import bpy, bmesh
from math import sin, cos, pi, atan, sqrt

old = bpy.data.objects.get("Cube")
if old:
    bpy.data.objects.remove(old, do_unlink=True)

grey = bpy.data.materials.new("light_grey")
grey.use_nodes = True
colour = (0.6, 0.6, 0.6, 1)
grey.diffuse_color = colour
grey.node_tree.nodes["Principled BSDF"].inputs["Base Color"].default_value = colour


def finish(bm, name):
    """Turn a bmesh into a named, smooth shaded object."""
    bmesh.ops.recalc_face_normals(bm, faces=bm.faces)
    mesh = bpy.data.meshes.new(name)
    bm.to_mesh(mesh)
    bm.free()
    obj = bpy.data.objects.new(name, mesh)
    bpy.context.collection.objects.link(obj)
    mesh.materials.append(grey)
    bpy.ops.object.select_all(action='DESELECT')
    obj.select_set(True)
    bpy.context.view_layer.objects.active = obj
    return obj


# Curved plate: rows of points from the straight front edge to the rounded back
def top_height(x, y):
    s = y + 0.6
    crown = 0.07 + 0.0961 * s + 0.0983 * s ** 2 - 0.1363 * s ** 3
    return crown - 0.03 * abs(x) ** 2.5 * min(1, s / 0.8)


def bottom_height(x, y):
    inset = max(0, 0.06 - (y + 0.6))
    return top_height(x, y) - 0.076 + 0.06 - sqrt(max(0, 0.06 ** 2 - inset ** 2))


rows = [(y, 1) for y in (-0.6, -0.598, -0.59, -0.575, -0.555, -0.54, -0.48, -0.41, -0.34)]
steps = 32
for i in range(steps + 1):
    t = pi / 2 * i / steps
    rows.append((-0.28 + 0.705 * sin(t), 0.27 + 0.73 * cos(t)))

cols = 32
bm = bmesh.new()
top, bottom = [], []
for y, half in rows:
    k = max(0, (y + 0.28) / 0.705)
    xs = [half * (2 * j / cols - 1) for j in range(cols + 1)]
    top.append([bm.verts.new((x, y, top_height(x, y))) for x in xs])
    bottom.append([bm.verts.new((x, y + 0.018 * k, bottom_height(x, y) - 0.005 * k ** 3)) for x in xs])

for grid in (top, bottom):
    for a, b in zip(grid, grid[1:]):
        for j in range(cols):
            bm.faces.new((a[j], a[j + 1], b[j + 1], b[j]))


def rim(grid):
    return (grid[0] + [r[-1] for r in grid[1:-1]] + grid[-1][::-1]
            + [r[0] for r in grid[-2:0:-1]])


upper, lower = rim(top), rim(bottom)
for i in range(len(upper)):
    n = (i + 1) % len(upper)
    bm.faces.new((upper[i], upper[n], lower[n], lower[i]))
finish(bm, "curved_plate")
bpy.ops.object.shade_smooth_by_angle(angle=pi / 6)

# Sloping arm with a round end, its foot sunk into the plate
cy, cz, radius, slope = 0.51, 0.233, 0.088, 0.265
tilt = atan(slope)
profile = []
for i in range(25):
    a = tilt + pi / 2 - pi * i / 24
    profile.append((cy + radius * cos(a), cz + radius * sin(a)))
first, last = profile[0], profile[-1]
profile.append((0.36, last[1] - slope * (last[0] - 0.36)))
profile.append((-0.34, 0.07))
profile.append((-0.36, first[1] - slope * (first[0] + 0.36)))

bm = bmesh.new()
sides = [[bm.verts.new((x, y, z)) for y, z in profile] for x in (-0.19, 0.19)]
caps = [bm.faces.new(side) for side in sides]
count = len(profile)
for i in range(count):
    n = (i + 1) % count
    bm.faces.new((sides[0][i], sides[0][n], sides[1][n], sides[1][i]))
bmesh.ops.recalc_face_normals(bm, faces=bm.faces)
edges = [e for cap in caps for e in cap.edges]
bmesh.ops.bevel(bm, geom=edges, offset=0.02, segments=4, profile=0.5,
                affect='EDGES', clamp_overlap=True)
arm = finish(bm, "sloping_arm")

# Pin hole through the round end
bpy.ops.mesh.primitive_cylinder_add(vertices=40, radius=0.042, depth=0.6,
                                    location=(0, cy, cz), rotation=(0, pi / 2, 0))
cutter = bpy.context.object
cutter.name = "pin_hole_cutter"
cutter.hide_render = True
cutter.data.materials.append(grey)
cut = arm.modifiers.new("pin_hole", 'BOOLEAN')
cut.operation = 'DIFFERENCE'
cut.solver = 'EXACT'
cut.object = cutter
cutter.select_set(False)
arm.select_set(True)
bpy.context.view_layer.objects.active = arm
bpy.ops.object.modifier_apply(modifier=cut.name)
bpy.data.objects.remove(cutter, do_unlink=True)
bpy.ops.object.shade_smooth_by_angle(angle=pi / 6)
______________________________
• WHAT YOU SHOULD DO: Copy, without any change, the lines from the one that contains "cutter.select_set(False)" to the final line of the entries above.

• EXERCISE OUTPUT:
cutter.select_set(False)
arm.select_set(True)
bpy.context.view_layer.objects.active = arm
bpy.ops.object.modifier_apply(modifier=cut.name)
bpy.data.objects.remove(cutter, do_unlink=True)
bpy.ops.object.shade_smooth_by_angle(angle=pi / 6)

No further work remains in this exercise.